The Asian Space Race Arrives
When North Korea tried and failed to launch a satellite into orbit last month, observers in the West paid attention mostly to the Unha-3 rocket beneath it. If the launch had worked, North Korea would likely have had a ballistic missile powerful enough to reach Alaska with a 1-ton weapon and Seattle and San Francisco with a 500-kilogram bomb (albeit with questionable accuracy).
But the power of the booster wasn’t the whole story: The third stage of the rocket mattered, too. Perched on top was North Korea’s first remote-sensing satellite, and it carried an implicit message for rival South Korea, which has not yet succeeded in launching a satellite of its own: “You may think you’re ahead technologically, but we can beat you into space.”
Amid all the US analysis of the North Korean launch, one point tended to get lost: It was just the most recent entry in Asia’s accelerating space race. China conducted 18 successful space launches last year, passing the United States in annual launches for the first time. India has increased its space budget by 50 percent this year. And Japan has abandoned decades of purely peaceful space activity to allow military missions. Newcomers like Indonesia, Singapore, and Vietnam are joining in as well.

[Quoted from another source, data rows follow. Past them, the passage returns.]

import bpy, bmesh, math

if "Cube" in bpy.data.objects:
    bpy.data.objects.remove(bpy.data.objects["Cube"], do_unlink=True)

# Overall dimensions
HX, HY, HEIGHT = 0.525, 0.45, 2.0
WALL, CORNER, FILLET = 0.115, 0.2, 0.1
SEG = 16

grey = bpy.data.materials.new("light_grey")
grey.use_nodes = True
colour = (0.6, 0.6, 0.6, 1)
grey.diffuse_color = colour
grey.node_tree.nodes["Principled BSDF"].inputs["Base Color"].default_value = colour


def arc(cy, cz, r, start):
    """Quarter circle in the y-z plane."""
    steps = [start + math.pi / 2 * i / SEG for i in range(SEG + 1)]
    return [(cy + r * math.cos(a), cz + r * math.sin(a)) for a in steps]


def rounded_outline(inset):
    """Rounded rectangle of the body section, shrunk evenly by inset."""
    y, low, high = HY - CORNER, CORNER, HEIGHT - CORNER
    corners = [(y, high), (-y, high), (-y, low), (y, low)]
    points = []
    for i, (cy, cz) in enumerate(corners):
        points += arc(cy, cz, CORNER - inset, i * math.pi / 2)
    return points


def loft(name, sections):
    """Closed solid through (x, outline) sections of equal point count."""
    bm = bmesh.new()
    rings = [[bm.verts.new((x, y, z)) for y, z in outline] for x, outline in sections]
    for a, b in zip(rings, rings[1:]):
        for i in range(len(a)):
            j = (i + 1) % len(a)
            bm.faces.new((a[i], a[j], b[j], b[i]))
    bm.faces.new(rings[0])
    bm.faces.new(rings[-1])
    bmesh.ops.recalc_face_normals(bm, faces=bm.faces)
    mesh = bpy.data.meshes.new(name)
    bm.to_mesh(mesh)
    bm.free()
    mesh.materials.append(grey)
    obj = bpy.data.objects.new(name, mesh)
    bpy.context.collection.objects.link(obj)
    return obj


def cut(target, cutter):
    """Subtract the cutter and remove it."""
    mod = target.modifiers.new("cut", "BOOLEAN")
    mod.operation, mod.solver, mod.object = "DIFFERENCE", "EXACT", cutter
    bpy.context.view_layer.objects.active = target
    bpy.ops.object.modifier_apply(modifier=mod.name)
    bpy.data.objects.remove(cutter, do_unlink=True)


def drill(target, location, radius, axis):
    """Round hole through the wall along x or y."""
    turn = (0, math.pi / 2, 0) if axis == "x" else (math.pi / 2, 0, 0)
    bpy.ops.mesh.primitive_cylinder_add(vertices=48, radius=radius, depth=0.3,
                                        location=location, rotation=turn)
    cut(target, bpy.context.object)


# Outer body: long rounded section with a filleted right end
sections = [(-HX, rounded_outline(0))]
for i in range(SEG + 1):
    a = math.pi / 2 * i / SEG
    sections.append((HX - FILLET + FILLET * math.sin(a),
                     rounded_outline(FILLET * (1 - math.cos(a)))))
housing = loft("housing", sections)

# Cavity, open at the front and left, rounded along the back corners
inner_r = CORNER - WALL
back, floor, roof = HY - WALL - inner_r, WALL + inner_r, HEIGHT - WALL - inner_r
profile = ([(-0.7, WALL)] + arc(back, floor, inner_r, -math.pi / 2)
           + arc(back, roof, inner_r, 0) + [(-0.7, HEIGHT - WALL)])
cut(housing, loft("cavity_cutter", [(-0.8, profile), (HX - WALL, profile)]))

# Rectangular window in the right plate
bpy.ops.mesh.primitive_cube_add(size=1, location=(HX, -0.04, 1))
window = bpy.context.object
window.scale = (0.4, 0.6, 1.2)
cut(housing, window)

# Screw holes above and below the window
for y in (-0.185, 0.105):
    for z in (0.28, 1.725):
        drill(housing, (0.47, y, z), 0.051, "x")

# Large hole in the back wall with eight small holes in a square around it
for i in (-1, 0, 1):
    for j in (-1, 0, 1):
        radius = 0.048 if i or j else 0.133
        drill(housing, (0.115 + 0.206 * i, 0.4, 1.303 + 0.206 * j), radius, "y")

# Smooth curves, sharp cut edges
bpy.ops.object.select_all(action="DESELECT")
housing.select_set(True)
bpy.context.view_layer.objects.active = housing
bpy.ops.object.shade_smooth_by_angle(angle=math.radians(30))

Just as the rest of the world is beginning to cooperate in space, Asian countries are becoming increasingly competitive. In the West, 19 European countries are sharing technology and costs within the framework of the European Space Agency; even the United States and Russia have joined in close cooperation on the International Space Station and share a number of joint commercial ventures.